In addition to BMI-based definitions of obesity, waist circumference-based definitions of abdominal obesity have also become increasingly important in recent years. Cerhan et al proposed that assessments of waist circumference should accompany assessments of BMI.32 As a supplementary analysis, we employed a fixed-effects model to examine the effects of changes in eating speed on waist circumference in our subjects. The results showed that when compared with fast eaters, normal-speed eaters and slow eaters had reductions in waist circumference of 0.21 cm and 0.41 cm, respectively (P<0.001). These results support our findings of the effects of changes in eating speed on obesity.

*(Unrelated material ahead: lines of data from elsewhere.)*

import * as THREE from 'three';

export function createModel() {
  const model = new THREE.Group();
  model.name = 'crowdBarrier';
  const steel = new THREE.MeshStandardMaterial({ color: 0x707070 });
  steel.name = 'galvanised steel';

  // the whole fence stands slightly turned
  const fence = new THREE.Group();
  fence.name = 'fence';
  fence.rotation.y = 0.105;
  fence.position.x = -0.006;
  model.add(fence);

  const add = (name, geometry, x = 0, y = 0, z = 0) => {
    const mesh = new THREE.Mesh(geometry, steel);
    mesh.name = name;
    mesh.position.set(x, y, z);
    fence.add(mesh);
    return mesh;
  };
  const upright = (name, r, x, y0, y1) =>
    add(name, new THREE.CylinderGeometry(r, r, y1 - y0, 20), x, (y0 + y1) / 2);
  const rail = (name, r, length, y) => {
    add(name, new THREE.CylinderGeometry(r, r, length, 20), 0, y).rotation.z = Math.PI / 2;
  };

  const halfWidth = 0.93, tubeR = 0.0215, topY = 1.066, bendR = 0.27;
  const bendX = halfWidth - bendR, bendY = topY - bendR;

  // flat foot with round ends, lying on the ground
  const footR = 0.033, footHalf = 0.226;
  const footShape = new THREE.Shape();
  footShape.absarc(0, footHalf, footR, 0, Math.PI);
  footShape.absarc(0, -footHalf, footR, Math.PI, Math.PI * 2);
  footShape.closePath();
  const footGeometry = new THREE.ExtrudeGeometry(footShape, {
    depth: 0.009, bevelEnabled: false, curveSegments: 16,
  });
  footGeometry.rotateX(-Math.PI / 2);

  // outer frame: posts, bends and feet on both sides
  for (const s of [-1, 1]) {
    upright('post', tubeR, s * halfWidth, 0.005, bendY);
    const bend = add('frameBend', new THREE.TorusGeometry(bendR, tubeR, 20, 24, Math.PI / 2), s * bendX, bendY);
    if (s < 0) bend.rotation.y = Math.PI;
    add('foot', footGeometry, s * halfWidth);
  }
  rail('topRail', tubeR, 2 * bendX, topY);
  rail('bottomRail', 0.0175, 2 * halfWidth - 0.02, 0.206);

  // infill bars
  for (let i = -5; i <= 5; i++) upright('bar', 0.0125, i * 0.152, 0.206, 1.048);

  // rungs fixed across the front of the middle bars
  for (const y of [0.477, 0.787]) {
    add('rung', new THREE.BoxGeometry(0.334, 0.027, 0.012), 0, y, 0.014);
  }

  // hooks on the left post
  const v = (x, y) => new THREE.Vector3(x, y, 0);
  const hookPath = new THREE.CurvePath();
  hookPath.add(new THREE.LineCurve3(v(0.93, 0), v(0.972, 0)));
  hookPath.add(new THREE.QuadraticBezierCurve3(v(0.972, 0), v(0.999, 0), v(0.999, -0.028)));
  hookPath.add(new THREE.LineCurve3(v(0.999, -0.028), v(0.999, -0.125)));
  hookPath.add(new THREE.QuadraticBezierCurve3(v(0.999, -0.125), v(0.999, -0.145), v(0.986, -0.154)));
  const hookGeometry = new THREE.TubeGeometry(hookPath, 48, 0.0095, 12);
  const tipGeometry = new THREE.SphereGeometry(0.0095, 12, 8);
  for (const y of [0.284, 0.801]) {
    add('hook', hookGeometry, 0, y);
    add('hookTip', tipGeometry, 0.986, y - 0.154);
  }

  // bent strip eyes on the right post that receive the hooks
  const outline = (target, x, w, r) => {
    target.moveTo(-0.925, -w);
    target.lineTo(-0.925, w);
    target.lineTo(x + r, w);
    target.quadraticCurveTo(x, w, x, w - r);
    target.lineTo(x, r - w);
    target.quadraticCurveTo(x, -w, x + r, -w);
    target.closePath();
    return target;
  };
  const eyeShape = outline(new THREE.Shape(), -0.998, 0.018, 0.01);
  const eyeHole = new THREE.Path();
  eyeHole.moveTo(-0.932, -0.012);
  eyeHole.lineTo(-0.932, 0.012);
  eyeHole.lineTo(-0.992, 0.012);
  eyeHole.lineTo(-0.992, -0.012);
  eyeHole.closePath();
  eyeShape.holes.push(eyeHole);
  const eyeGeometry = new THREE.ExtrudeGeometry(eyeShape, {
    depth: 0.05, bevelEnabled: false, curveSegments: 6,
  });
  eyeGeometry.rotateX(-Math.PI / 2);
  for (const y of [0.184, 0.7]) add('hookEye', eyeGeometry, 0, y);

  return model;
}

Our results also indicated that frequently eating dinner within 2 hours before sleeping, snacking after dinner and skipping breakfast contribute to the development of obesity. Previous studies have identified eating after dinner and within 2 hours before sleeping as risk factors of metabolic syndrome.7 This supports our findings that the cessation of these habits can help to reduce obesity and BMI. Skipping breakfast has also been shown to be associated with excess weight and obesity, and is a risk factor of metabolic syndrome.7 9 33 Our generalised estimating equation model revealed that consistently eating breakfast can reduce obesity, which also corroborates the findings of previous studies. However, our fixed-effects model showed that consistently eating breakfast did not affect changes in BMI. It has been reported that skipping breakfast over a long period is associated with high BMI and elevated cardiometabolic risks.34 Consistently eating breakfast may therefore help to control obesity and BMI.